The word "closed" may appear in some lines of the data; copy every such line.

Saved data entries:
────────────────────────────────────────

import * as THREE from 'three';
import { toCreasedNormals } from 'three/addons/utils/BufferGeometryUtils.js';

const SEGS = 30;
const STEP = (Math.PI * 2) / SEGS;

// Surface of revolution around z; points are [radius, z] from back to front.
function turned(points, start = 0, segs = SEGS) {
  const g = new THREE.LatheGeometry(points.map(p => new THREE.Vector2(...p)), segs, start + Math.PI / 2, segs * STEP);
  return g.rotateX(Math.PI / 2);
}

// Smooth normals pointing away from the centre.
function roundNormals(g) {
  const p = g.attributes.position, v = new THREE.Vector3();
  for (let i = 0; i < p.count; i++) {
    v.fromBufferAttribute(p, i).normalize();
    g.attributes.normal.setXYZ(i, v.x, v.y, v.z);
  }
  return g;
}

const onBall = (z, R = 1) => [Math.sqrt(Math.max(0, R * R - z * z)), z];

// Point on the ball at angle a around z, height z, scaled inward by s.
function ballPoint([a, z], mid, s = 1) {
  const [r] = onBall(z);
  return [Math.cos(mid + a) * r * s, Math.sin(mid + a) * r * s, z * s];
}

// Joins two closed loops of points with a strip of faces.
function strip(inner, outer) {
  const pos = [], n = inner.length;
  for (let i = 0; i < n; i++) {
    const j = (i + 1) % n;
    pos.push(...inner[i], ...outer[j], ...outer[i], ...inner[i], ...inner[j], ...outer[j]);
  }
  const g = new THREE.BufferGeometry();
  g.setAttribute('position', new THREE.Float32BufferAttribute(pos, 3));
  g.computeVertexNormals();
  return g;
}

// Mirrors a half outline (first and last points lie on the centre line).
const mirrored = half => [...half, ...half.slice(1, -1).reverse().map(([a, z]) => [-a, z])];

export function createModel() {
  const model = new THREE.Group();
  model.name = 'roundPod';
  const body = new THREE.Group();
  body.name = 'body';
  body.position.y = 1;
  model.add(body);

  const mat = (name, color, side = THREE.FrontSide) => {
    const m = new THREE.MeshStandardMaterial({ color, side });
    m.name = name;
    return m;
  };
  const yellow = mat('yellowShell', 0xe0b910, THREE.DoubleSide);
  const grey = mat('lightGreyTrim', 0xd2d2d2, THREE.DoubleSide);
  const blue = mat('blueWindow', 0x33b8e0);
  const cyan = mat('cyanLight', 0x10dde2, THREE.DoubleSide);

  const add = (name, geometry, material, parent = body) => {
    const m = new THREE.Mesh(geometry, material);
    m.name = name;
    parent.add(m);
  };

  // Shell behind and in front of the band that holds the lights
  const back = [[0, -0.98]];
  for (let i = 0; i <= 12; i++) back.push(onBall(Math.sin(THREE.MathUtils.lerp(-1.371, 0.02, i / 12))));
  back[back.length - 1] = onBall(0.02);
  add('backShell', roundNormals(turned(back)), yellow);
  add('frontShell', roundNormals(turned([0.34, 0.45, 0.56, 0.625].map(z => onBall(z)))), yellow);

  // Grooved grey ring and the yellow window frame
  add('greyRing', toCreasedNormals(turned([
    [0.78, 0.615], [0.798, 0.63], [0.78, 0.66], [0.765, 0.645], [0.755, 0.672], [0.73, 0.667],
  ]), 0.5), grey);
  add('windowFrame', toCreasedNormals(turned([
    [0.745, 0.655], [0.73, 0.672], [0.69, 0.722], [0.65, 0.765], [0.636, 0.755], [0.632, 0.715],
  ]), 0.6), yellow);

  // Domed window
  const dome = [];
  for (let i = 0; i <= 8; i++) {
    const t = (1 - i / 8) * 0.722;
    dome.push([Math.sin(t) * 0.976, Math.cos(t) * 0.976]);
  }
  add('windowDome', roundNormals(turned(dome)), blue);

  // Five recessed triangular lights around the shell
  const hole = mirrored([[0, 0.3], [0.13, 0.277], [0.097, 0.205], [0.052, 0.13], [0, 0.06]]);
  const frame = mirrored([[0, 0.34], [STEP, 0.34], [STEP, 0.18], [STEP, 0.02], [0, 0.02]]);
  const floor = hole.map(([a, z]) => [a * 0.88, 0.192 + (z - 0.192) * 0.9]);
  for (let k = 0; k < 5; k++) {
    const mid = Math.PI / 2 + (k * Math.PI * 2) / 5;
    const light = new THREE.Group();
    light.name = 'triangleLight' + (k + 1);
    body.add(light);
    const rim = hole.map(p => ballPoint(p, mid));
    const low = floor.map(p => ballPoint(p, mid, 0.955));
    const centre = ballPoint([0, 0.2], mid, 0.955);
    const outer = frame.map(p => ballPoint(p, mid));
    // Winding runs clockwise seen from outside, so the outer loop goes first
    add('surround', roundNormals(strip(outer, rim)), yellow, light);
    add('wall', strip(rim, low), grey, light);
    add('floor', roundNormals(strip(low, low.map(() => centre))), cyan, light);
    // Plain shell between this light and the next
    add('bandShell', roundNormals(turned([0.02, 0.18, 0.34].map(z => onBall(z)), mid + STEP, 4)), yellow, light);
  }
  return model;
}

────────────────────────────────────────

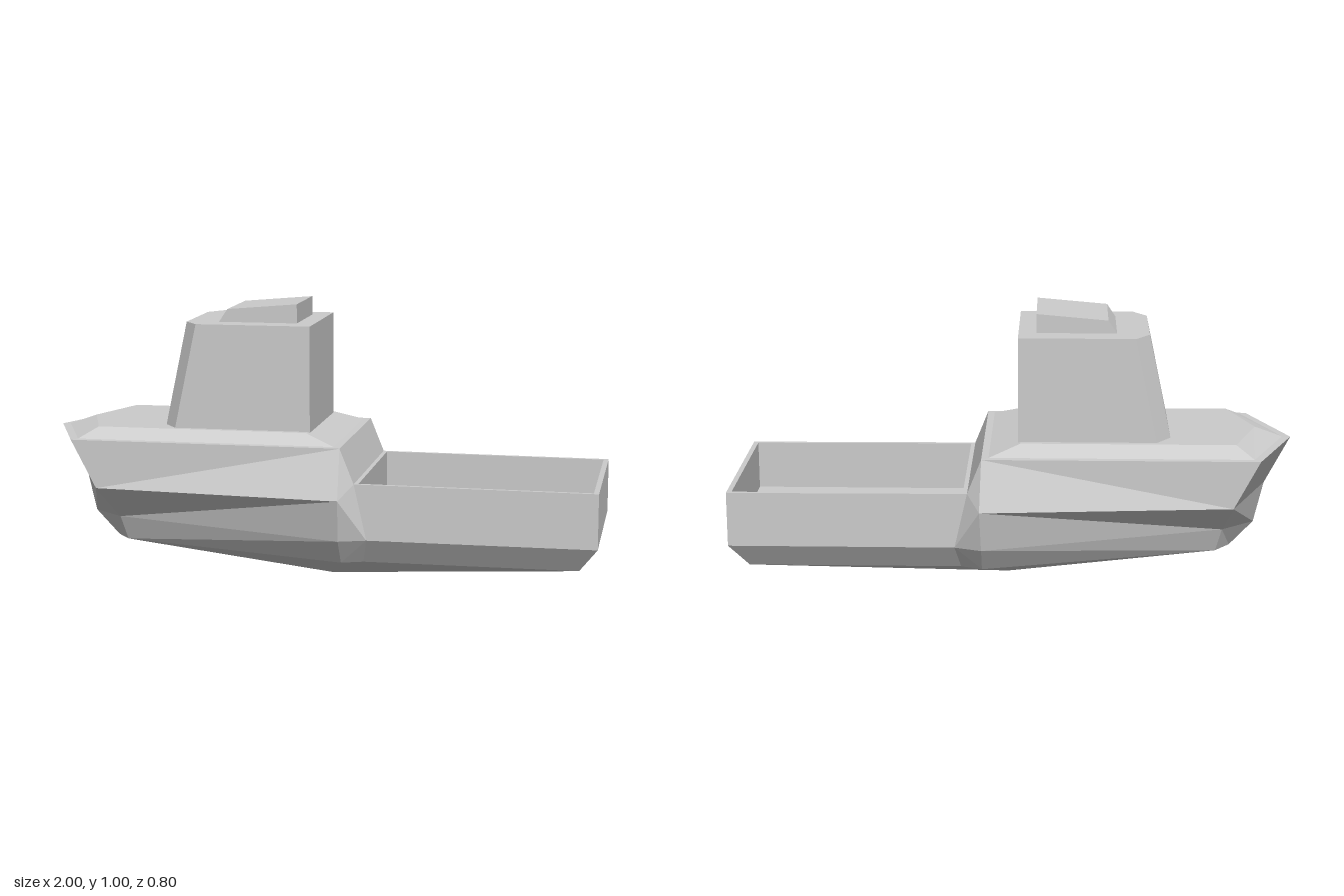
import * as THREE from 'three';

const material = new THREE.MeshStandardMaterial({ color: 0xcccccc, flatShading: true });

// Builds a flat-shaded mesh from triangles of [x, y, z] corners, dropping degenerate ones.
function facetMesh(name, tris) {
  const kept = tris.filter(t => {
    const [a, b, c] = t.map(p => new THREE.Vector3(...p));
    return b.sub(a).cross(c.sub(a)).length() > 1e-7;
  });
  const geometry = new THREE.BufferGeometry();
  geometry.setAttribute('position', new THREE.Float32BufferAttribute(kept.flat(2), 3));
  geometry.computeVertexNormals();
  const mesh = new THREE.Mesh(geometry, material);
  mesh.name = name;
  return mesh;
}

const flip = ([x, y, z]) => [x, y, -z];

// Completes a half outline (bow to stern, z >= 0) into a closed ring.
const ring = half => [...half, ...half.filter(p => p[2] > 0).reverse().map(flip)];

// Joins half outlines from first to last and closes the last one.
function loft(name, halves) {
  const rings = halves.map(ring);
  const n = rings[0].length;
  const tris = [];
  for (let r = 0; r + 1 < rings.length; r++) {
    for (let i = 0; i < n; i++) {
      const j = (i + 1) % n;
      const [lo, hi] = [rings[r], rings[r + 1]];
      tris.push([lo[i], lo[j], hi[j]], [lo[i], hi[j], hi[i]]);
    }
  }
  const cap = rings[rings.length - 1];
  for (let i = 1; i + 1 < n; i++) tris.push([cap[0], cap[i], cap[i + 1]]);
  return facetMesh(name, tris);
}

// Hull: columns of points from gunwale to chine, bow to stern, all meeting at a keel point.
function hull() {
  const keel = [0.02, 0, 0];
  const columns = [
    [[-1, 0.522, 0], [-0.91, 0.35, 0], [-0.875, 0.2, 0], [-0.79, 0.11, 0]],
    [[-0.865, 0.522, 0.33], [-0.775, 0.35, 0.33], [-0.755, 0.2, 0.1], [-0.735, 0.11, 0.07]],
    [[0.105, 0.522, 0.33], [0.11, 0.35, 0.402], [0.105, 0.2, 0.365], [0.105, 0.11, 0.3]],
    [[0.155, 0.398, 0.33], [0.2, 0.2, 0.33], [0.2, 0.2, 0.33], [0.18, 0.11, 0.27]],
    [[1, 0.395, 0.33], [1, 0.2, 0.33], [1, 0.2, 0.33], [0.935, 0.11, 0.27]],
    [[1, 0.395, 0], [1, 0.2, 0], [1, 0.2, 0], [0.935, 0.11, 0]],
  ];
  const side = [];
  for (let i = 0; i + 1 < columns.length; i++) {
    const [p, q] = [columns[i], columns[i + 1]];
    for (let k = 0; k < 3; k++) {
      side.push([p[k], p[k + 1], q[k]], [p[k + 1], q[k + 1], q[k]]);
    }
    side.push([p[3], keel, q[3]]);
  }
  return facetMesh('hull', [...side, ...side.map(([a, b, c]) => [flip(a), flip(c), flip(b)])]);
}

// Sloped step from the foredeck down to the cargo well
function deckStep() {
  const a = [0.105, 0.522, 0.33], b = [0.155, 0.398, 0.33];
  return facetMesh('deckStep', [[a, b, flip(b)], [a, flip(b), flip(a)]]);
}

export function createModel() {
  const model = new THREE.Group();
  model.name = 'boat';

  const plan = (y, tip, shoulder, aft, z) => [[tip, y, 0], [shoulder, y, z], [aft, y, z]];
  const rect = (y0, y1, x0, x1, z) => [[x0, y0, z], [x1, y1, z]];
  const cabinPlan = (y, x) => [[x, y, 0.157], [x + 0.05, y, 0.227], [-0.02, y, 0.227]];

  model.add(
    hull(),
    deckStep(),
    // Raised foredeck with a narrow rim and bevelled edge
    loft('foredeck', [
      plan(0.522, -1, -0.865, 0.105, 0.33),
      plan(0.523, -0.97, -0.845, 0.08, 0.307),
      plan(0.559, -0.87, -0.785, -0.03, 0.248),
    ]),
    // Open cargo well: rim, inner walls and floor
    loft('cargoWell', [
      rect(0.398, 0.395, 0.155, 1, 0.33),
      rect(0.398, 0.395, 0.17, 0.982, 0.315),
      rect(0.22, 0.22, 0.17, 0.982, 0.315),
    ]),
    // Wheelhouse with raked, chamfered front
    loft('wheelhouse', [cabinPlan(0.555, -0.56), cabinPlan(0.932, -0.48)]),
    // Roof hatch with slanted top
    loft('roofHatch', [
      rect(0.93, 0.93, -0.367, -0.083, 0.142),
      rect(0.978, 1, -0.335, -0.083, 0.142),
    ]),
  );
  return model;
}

────────────────────────────────────────

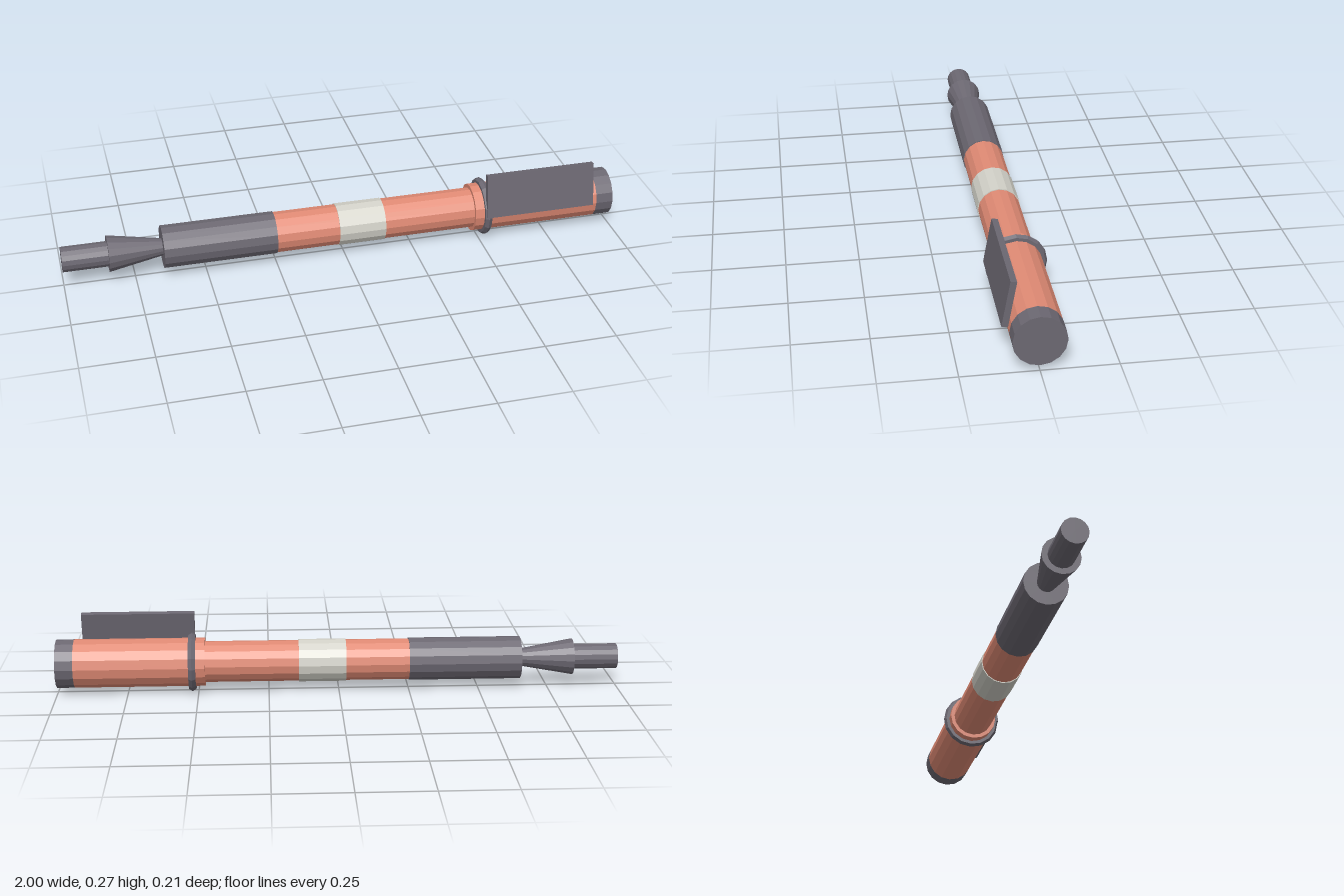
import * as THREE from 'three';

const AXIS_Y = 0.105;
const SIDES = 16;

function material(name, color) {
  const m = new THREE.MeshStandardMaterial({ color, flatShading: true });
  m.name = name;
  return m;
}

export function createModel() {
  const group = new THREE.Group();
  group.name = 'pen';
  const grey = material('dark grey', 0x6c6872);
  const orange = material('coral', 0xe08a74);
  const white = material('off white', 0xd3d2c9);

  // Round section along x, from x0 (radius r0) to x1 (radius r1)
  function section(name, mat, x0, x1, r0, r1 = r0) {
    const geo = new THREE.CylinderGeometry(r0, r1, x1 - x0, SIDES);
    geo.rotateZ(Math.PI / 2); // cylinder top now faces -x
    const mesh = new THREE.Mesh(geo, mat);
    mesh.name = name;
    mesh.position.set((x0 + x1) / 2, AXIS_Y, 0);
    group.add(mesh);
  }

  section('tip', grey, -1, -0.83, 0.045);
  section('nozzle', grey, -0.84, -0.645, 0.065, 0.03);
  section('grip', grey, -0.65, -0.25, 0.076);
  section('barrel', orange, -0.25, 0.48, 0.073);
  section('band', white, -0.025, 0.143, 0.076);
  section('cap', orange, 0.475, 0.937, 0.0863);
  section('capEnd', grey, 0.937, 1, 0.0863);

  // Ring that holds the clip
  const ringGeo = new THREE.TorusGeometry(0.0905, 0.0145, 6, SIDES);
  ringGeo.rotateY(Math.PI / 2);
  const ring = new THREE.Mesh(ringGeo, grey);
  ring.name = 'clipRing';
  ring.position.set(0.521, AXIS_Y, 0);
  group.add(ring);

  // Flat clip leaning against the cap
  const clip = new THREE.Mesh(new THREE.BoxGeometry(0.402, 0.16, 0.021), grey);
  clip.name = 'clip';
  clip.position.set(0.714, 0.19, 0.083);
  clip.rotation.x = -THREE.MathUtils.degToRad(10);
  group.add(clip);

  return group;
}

────────────────────────────────────────

- [FINAL ANSWER]
// Joins two closed loops of points with a strip of faces.
// Completes a half outline (bow to stern, z >= 0) into a closed ring.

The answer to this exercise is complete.